This kind of cost growth is typical from an early development program to maturity, but per kg to orbit but it does represent a 40% in cost per unit mass to LEO from inception, notwithstanding the actual costs of launching; costs for the self-insured government payloads have been around US$ 90M to 100M.

Perhaps this is the reason Musk talks about eventually turning around the first stage in a day or two. By drastically reducing the time, he per force reduces the cost of reuse even without considering the increased number of launches. The reusability advantage isn’t in the initial manufacture, but being able to fly an already tested and proven component. Instead of testing six components for six new launches, test once and fly that component six times. Whether it works for SpaceX only time and determination will tell.

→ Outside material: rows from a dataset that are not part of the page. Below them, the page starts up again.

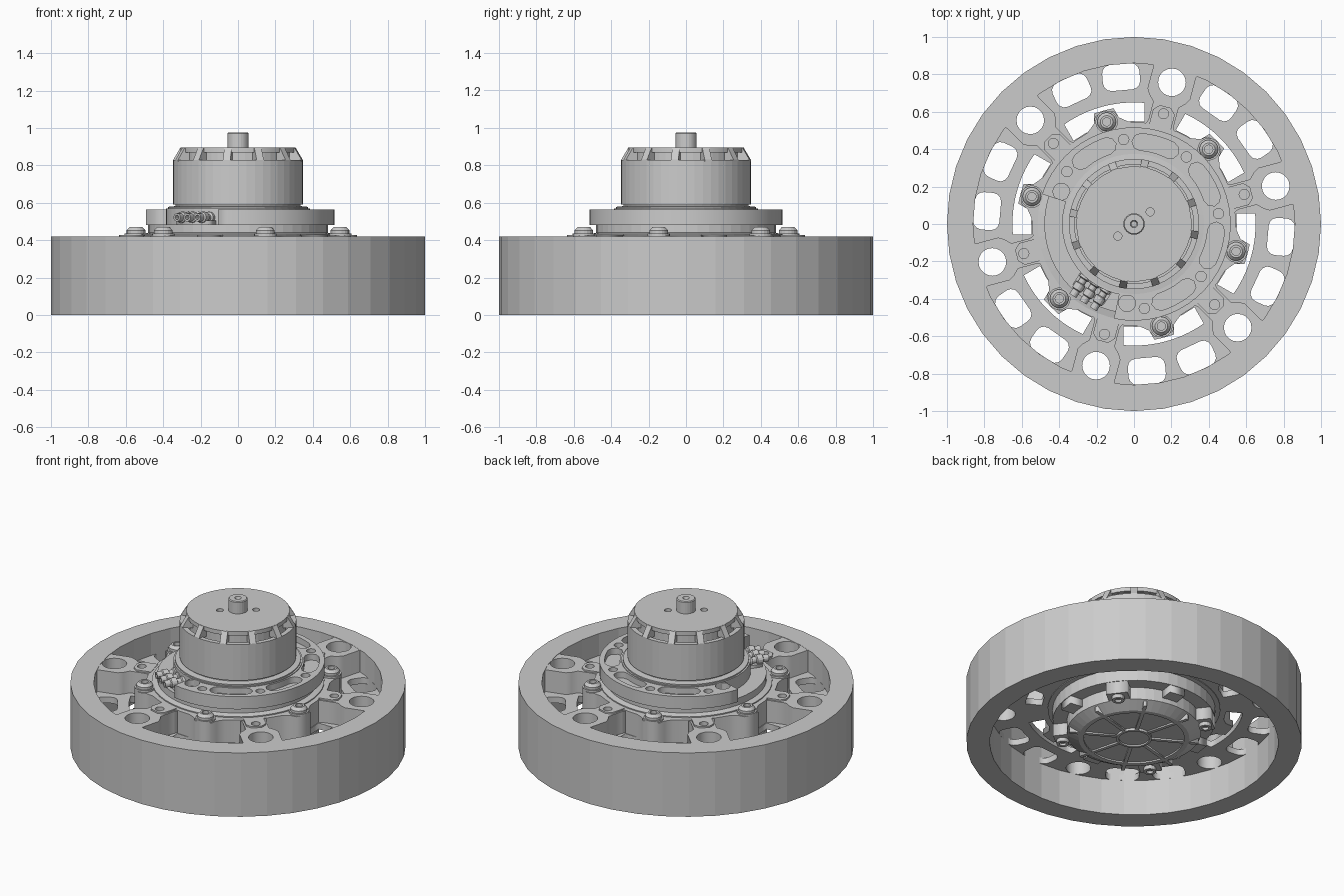
import bpy, bmesh
from math import sin, cos, radians, pi
from mathutils import Matrix

if "Cube" in bpy.data.objects:
    bpy.data.objects.remove(bpy.data.objects["Cube"])

def finish(bm, name):
    bmesh.ops.remove_doubles(bm, verts=bm.verts, dist=1e-5)
    bmesh.ops.recalc_face_normals(bm, faces=bm.faces)
    me = bpy.data.meshes.new(name)
    bm.to_mesh(me)
    bm.free()
    ob = bpy.data.objects.new(name, me)
    bpy.context.collection.objects.link(ob)
    return ob

def lathe(name, prof, n=48, closed=False, at=(0, 0, 0), rot=None):
    """Revolve an (r, z) profile about z."""
    bm = bmesh.new()
    rings = [[bm.verts.new((r * cos(2 * pi * i / n), r * sin(2 * pi * i / n), z)) for r, z in prof]
             for i in range(n)]
    m = len(prof)
    for i in range(n):
        a, b = rings[i], rings[(i + 1) % n]
        for j in range(m if closed else m - 1):
            k = (j + 1) % m
            bm.faces.new((a[j], b[j], b[k], a[k]))
    bmesh.ops.dissolve_degenerate(bm, dist=1e-6, edges=bm.edges)
    ob = finish(bm, name)
    ob.matrix_world = Matrix.Translation(at) @ (rot or Matrix())
    return ob

def plate(name, loops, z0, z1):
    """Extruded flat plate; loops inside the first are holes."""
    cu = bpy.data.curves.new(name, 'CURVE')
    cu.dimensions, cu.fill_mode, cu.extrude = '2D', 'BOTH', (z1 - z0) / 2
    for pts in loops:
        s = cu.splines.new('POLY')
        s.points.add(len(pts) - 1)
        for p, (x, y) in zip(s.points, pts):
            p.co = (x, y, 0, 1)
        s.use_cyclic_u = True
    tmp = bpy.data.objects.new(name + "_curve", cu)
    bpy.context.collection.objects.link(tmp)
    bpy.context.view_layer.update()
    me = bpy.data.meshes.new_from_object(tmp.evaluated_get(bpy.context.evaluated_depsgraph_get()))
    bpy.data.objects.remove(tmp)
    bm = bmesh.new()
    bm.from_mesh(me)
    bmesh.ops.translate(bm, verts=bm.verts, vec=(0, 0, (z0 + z1) / 2))
    return finish(bm, name)

def box(name, r0, r1, w, z0, z1, ang):
    """Radial block between two radii."""
    h = w / 2
    pts = [(r0, -h), (r1, -h), (r1, h), (r0, h)]
    return plate(name, [spin(pts, ang)], z0, z1)

def pol(r, d):
    return (r * cos(radians(d)), r * sin(radians(d)))

def spin(pts, d):
    c, s = cos(radians(d)), sin(radians(d))
    return [(x * c - y * s, x * s + y * c) for x, y in pts]

def circle(r, n=48, c=(0, 0)):
    return [(c[0] + r * cos(2 * pi * i / n), c[1] + r * sin(2 * pi * i / n)) for i in range(n)]

def round_rect(cx, hx, hy, rad):
    return [(cx + sx * (hx - rad) + rad * cos(radians(a + t)), sy * (hy - rad) + rad * sin(radians(a + t)))
            for sx, sy, a in ((1, 1, 0), (-1, 1, 90), (-1, -1, 180), (1, -1, 270)) for t in (0, 30, 60, 90)]

def arc_slot(r, half, span):
    """Rounded arc slot centred on angle 0."""
    steps = [span * (i / 4 - 1) for i in range(9)]
    end = lambda a, s: [(pol(r, a)[0] + half * cos(radians(a + t)), pol(r, a)[1] + half * sin(radians(a + t)))
                        for t in ([45, 90, 135] if s > 0 else [225, 270, 315])]
    return ([pol(r + half, a) for a in steps] + end(span, 1)
            + [pol(r - half, a) for a in reversed(steps)] + end(-span, -1))

SPOKES = [15 + 60 * k for k in range(6)]
LUGS = [45 + 60 * k for k in range(6)]

# wheel tyre
lathe("tyre", [(1, 0), (1, .42), (.86, .42), (.86, 0)], 40, True)

# lower wheel web with openings
holes = []
for a in SPOKES:
    holes.append(circle(.074, 20, pol(.784, a)))
    holes += [spin(round_rect(.788, .07, .1, .045), a + d) for d in (20, 40)]
slot = ([pol(.65, t) for t in range(-20, 21, 4)]
        + [pol(.628 if abs(t) < 6 else .55, t) for t in (21, 14, 8, 5, 0, -5, -8, -14, -21)])
holes += [spin(slot, a) for a in LUGS]
plate("wheel_web", [circle(.868)] + holes + [circle(.47)], .235, .275)

# raised spokes with pads
half = [(.52, .085), (.56, .07), (.66, .07), (.69, .1), (.72, .118), (.84, .118), (.885, .14)]
outline = half + [(x, -y) for x, y in reversed(half)]
pad = [(.53, .06), (.62, .06), (.65, .03), (.65, -.03), (.62, -.06), (.53, -.06)]
for a in SPOKES:
    small = circle(.027, 14, pol(.61, a))
    plate("wheel_spoke", [spin(outline, a), circle(.074, 20, pol(.784, a)), small], .24, .418)
    plate("spoke_pad", [spin(pad, a), small], .415, .428)

# hub ring with screw lugs
hub = []
for a in LUGS:
    hub += [pol(r, a + t) for t, r in ((-29, .545), (-20, .545), (-12, .548), (-7, .575), (-5, .61), (0, .626),
                                       (5, .61), (7, .575), (12, .548), (20, .545))]
plate("wheel_hub", [hub, circle(.46)], .235, .425)

# button head screws on the hub
for a in LUGS:
    x, y = pol(.565, a)
    lathe("hub_screw_washer", [(0, .425), (.06, .425), (.06, .437), (0, .437)], 20, at=(x, y, 0))
    lathe("hub_screw", [(0, .445), (.022, .445), (.022, .47), (.034, .47), (.05, .453), (.05, .43), (0, .43)],
          18, at=(x, y, 0))

# drive housing, underside cover to top deck
lathe("housing", [(0, .035), (.09, .035), (.09, .025), (.105, .025), (.105, .04), (.30, .04), (.30, .03),
                  (.33, .03), (.40, .07), (.40, .15), (.485, .15), (.485, .23), (.515, .23), (.515, .432),
                  (.48, .44), (.48, .485), (.385, .485), (.385, .57), (0, .57)], 48)
for k in range(8):
    box("cover_rib", .1, .39, .022, .03, .08, 15 + 45 * k)
    box("cover_block", .37, .48, .10 if k % 2 else .13, .10 if k % 2 else .07, .16, 37.5 + 45 * k)
for k in range(4):
    x, y = pol(.435, 37.5 + 90 * k)
    lathe("cover_screw", [(0, .06), (.02, .06), (.02, .045), (.037, .045), (.037, .08), (0, .08)], 16, at=(x, y, 0))

# stator ring, open at the connectors, with shallow pockets
START, END = -102, 162
ring = lambda ro, ri: ([pol(ro, START + (END - START) * i / 40) for i in range(41)]
                       + [pol(ri, END - (END - START) * i / 40) for i in range(41)])
pockets = [spin(arc_slot(.44, .045, 11), 29.5 + 45 * k) for k in range(-2, 3)]
pockets += [circle(.028, 14, pol(.455, 7 + 45 * k)) for k in range(-2, 4)]
pockets += [circle(.045, 16, pol(.425, a)) for a in (-95, 156)]
plate("stator_ring_base", [ring(.517, .37)], .482, .525)
plate("stator_ring_top", [ring(.517, .37)] + pockets, .525, .565)

# three cable connectors in the gap
d = 237
turn = Matrix.Rotation(radians(d), 4, 'Z') @ Matrix.Rotation(pi / 2, 4, 'Y')
for off in (-.065, 0, .065):
    x, y = spin([(.36, off)], d)[0]
    lathe("connector", [(0, 0), (.03, 0), (.03, .03), (.02, .035), (.02, .06), (.03, .065), (.03, .10),
                        (.022, .105), (.022, .14), (.012, .14), (.012, .1), (0, .1)], 14, at=(x, y, .522), rot=turn)
box("connector_base", .36, .45, .2, .482, .505, d)

# motor bell
lathe("bell_base", [(0, .565), (.375, .565), (.375, .578), (.335, .582), (.335, .6), (0, .6)])
lathe("bell_body", [(.33, .592), (.348, .592), (.348, .828), (.318, .828), (.318, .592)], 48, True)
lathe("bell_core", [(.285, .6), (.285, .87)])
tops = [circle(.308), circle(.057, 20)] + [circle(.022, 14, pol(.108, a)) for a in (37, 217)]
plate("bell_top", tops, .868, .895)
lathe("bell_top_floor", [(0, .875), (.3, .875)], 32)

# sloped bell ribs
for k in range(12):
    bm = bmesh.new()
    prof = [(.27, .82), (.348, .82), (.348, .83), (.31, .894), (.27, .894)]
    f = bm.faces.new([bm.verts.new((r, -.02, z)) for r, z in prof])
    ext = bmesh.ops.extrude_face_region(bm, geom=[f])
    bmesh.ops.translate(bm, vec=(0, .04, 0), verts=[v for v in ext['geom'] if isinstance(v, bmesh.types.BMVert)])
    finish(bm, "bell_rib").rotation_euler.z = radians(20 + 30 * k)

# shaft with a dimple
lathe("shaft", [(0, .87), (.057, .87), (.057, .97), (.052, .975), (.02, .975), (.015, .96), (0, .96)], 24)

According to this report, the materials cost of an entire Falcon 9 booster is 1.2 million. I guess that is the cost of the raw aluminum etc. that goes in to the manufacture. Doesn’t seem right, but then I have no experience in manufacturing.

That’s not necessarily wrong. Materials cost is drastically different from manufactured cost. 2,000 pounds of steel costs about $170. 2,000 pounds of steel in the form of a car starts at about $5,000 and goes up from there.

I think it is safe to assume that non reusable vehicles have a less lopsided cost ratio between stages.
With that in mind the savings from re-usability are even lower when compared with one-shot rockets

I may be misunderstanding you, but the 75% figure quoted above refers to a non-reusable F9. The quote is from 2013.

Oh, never mind then.